But the real issue is that Sarah uses her style and uses it  brazenly to cover up for utter lack of substance. I don’t mean that she’s not smart–she’s plenty smart to have amassed the power she has and to have won the elections she has won. In the big boy power games, as she did in high school basketball, she has always excelled, and as I said in previous posts and comments, you do have to respect her for that.

But power devoid of empathy is dangerous. Power devoid of information is dangerous. Power devoid of actions for the good of others is amoral if not immoral. Power devoid of the honesty and/or perhaps the ability to answer reporters’ questions is devastating to the integrity of the political process. It corrupts, makes a mockery, of democracy.

Abraham Lincoln’s personal narrative of small town, humble beginnings and self-taught law education is revered, not for their own sake but because his political actions served the public good. I see absolutely nothing in Palin’s “accomplishments” except an opportunistic march to power for its own sake. I see much to fear and to fight in the political philosophy to which she has hitched her wagon. I see deliberate dishonesty in her brassy rejection of Gwen Ifill’s debate questions.
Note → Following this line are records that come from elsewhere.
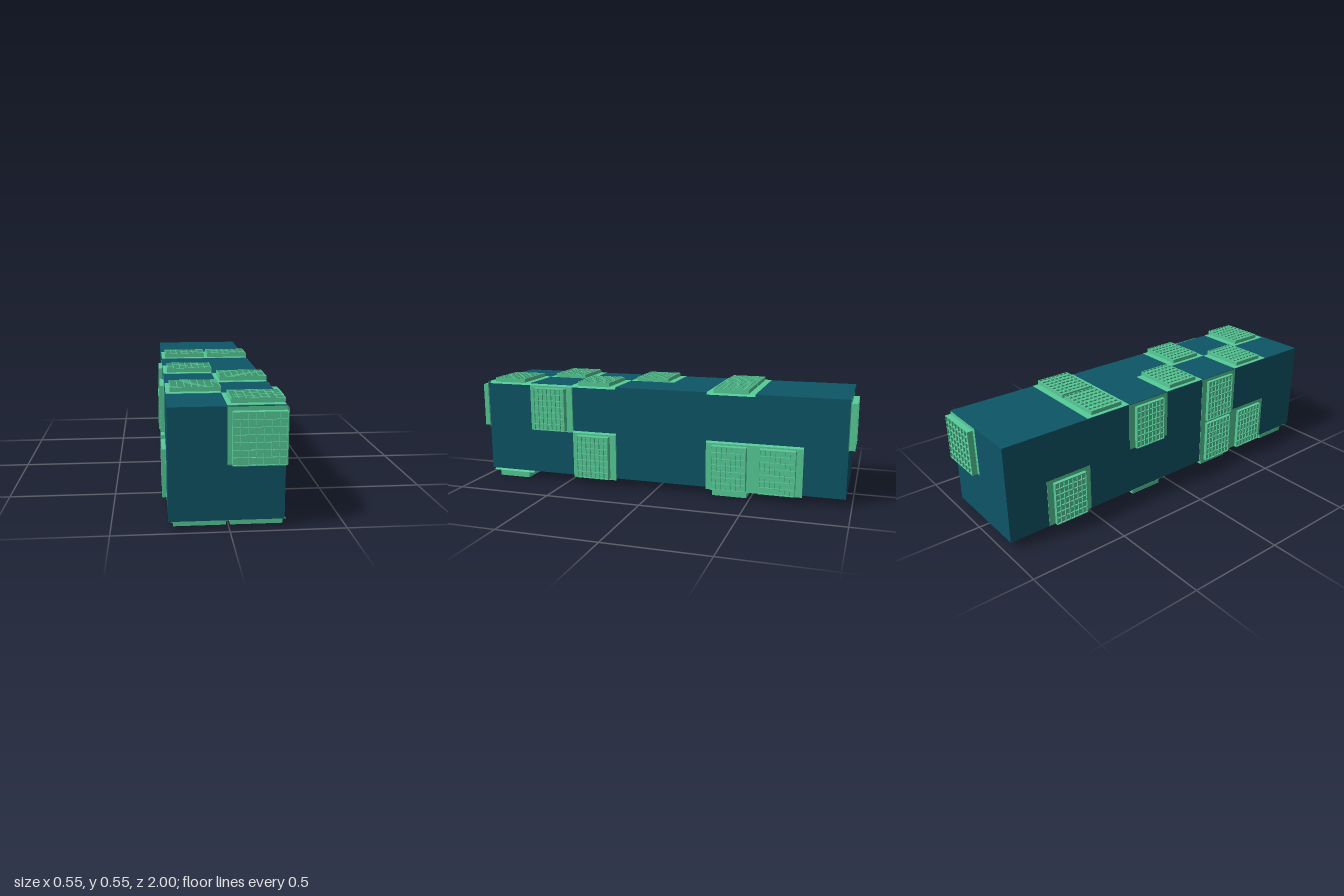
import * as THREE from 'three';
import { ConvexGeometry } from 'three/addons/geometries/ConvexGeometry.js';

const CELL = 0.245;            // pitch of the panel lattice
const MID_Y = 0.277;           // lattice centre height
const HALF = CELL + 0.0002;    // lattice half width in x and y
const RISE = 0.032;            // panel height above its base
const POCKET = 0.008;          // depth of the waffle pockets
const BODY = { x: -0.011, y: 0.286, half: 0.246, z: 0.97 };

// Plate with a 7 x 7 grid of square pockets, facing +z, starting at z = 0
function waffleGeometry(w, h) {
  const n = 7, rib = 0.0035;
  const shape = new THREE.Shape([
    new THREE.Vector2(-w / 2, -h / 2), new THREE.Vector2(w / 2, -h / 2),
    new THREE.Vector2(w / 2, h / 2), new THREE.Vector2(-w / 2, h / 2)]);
  const cw = (w - rib) / n, ch = (h - rib) / n;
  for (let i = 0; i < n; i++) for (let j = 0; j < n; j++) {
    const x0 = -w / 2 + rib + i * cw, x1 = x0 + cw - rib;
    const y0 = -h / 2 + rib + j * ch, y1 = y0 + ch - rib;
    shape.holes.push(new THREE.Path([
      new THREE.Vector2(x0, y0), new THREE.Vector2(x0, y1),
      new THREE.Vector2(x1, y1), new THREE.Vector2(x1, y0)]));
  }
  return new THREE.ExtrudeGeometry(shape, { depth: POCKET, bevelEnabled: false });
}

// For each side: outward axis, sign, rotation and raised panel size
const SIDES = {
  left: { axis: 'x', s: 1, rot: [0, Math.PI / 2, 0], w: 0.178, h: 0.228 },
  right: { axis: 'x', s: -1, rot: [0, -Math.PI / 2, 0], w: 0.178, h: 0.228 },
  top: { axis: 'y', s: 1, rot: [-Math.PI / 2, 0, 0], w: 0.228, h: 0.178 },
  bottom: { axis: 'y', s: -1, rot: [Math.PI / 2, 0, 0], w: 0.228, h: 0.178 },
  front: { axis: 'z', s: 1, rot: [0, 0, 0], w: 0.228, h: 0.228 },
  back: { axis: 'z', s: -1, rot: [0, Math.PI, 0], w: 0.228, h: 0.228 },
};

// [side, half of the body (+1 or -1: x for top/bottom, y otherwise), row along z]
const PANELS = [
  ['left', 1, 1], ['left', -1, 2], ['left', -1, 5], ['left', -1, 6],
  ['right', -1, 1], ['right', 1, 2], ['right', -1, 2], ['right', 1, 4], ['right', -1, 6],
  ['top', 1, 0], ['top', -1, 1], ['top', 1, 2], ['top', -1, 3], ['top', 1, 5], ['top', -1, 5],
  ['bottom', 1, 0], ['bottom', -1, 0], ['bottom', -1, 2], ['bottom', -1, 4], ['bottom', 1, 5],
  ['front', 1, 0], ['back', 1, 0],
];

// Four corners of a square lying across the given axis
function square(center, axis, half) {
  const [a, b] = ['x', 'y', 'z'].filter((k) => k !== axis);
  const pts = [];
  for (const i of [-1, 1]) for (const j of [-1, 1]) {
    const p = center.clone();
    p[a] += i * half;
    p[b] += j * half;
    pts.push(p);
  }
  return pts;
}

export function createModel() {
  const model = new THREE.Group();
  const bodyMat = new THREE.MeshStandardMaterial({ color: 0x0d5567 });
  bodyMat.name = 'deep teal';
  const panelMat = new THREE.MeshStandardMaterial({ color: 0x57cc99 });
  panelMat.name = 'mint green';

  // Long body
  const body = new THREE.Mesh(
    new THREE.BoxGeometry(BODY.half * 2, BODY.half * 2, BODY.z * 2), bodyMat);
  body.name = 'body';
  body.position.set(BODY.x, BODY.y, 0);
  model.add(body);

  for (const [side, sign, row] of PANELS) {
    const { axis, s, rot, w, h } = SIDES[side];
    const panel = new THREE.Group();
    panel.name = side + 'Panel';

    // Lattice point on the panel's base plane
    const base = new THREE.Vector3(CELL / 2, MID_Y + sign * CELL / 2, 0.832 - row * CELL);
    if (axis === 'y') base.x = sign * CELL / 2;
    if (axis === 'x') base.x = s * HALF;
    if (axis === 'y') base.y = MID_Y + s * HALF;
    if (axis === 'z') base.z = s * (1 - RISE);

    // Matching square on the body's face
    const face = base.clone();
    face.x += BODY.x;
    face.y += BODY.y - MID_Y;
    if (axis === 'z') face.z = s * (BODY.z + 0.002);
    else face[axis] = BODY[axis] + s * (BODY.half + 0.002);

    // Base skewed between the body face and the lattice
    const seat = new THREE.Mesh(new ConvexGeometry([
      ...square(face, axis, CELL / 2), ...square(base, axis, CELL / 2)]), panelMat);
    seat.name = 'panelBase';
    panel.add(seat);

    // Raised block with the waffle grid on top
    const raised = new THREE.Group();
    raised.name = 'raisedPanel';
    raised.position.copy(base);
    raised.rotation.set(...rot);
    const block = new THREE.Mesh(new THREE.BoxGeometry(w, h, RISE - POCKET), panelMat);
    block.name = 'panelBlock';
    block.position.z = (RISE - POCKET) / 2;
    const grid = new THREE.Mesh(waffleGeometry(w, h), panelMat);
    grid.name = 'panelGrid';
    grid.position.z = RISE - POCKET;
    raised.add(block, grid);
    panel.add(raised);
    model.add(panel);
  }
  return model;
}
The big question raised by Sarah Palin’s candidacy (and John McCain’s choice of her for a running mate) is this: In our Rovian world, where George W. Bush got away with the artful dodge so blatantly–and with the complicity of the mainstream media– have we become so inured to this corrupted way of evaluating people for public office that we’re going to let the right wing get away once again with electing yet another vessel for their mean-spirited agenda?

I say voters’ answer to that this time around must be a resounding “No!”